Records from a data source
# # # # #
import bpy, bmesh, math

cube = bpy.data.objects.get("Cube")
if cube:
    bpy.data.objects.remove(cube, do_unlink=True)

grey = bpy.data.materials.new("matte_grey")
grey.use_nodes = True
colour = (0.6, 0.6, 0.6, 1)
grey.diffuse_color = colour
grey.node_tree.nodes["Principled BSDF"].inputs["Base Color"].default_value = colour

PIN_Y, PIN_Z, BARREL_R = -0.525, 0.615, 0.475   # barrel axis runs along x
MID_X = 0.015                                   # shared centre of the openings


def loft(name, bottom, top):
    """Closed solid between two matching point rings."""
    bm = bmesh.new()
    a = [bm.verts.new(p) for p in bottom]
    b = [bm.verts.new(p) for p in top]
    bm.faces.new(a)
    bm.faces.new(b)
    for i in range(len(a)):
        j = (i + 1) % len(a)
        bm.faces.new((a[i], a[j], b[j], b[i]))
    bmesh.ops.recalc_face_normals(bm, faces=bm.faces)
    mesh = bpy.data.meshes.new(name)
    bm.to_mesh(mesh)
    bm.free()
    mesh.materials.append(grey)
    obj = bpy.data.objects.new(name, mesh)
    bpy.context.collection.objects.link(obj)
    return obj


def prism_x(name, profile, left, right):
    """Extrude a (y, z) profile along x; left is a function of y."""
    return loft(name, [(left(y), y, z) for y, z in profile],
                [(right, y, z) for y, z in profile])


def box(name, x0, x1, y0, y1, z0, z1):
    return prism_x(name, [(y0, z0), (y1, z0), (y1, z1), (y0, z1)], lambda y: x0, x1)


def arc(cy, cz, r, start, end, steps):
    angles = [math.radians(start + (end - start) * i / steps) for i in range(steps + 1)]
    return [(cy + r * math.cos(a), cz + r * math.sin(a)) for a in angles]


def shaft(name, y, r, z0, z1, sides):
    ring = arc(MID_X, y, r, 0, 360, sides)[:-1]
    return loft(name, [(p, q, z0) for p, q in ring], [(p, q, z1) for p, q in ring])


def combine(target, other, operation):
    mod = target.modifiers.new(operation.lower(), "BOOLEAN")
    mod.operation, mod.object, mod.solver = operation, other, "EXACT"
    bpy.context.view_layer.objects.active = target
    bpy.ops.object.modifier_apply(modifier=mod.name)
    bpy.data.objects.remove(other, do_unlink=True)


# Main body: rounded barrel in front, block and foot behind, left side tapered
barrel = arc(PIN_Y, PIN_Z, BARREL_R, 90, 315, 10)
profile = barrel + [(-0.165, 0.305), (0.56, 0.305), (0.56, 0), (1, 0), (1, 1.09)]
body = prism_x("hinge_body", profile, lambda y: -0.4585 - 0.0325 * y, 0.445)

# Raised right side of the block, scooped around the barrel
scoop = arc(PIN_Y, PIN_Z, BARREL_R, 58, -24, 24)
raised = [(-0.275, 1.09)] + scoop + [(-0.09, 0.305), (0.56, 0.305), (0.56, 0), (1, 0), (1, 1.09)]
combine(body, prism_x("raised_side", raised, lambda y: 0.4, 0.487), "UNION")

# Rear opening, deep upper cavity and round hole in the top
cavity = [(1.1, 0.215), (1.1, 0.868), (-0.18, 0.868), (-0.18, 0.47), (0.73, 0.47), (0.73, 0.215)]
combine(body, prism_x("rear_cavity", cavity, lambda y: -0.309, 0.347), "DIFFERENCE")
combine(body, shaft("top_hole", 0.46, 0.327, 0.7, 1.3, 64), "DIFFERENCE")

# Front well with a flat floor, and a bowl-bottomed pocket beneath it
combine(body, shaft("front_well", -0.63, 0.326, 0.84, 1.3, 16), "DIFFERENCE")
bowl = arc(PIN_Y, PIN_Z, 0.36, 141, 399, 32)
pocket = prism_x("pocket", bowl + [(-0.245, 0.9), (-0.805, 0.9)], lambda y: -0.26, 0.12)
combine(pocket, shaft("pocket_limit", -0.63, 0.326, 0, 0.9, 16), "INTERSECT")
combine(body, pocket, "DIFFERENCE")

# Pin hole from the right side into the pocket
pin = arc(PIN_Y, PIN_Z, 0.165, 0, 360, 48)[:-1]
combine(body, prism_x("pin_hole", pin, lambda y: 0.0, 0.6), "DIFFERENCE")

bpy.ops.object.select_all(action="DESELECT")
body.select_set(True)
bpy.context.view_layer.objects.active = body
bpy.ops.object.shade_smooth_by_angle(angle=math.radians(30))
# # # # #
* What is required *
Reproduce all lines from the records above that include the word "True".

* Solution to this exercise *
    bpy.data.objects.remove(cube, do_unlink=True)
grey.use_nodes = True
    bpy.data.objects.remove(other, do_unlink=True)
body.select_set(True)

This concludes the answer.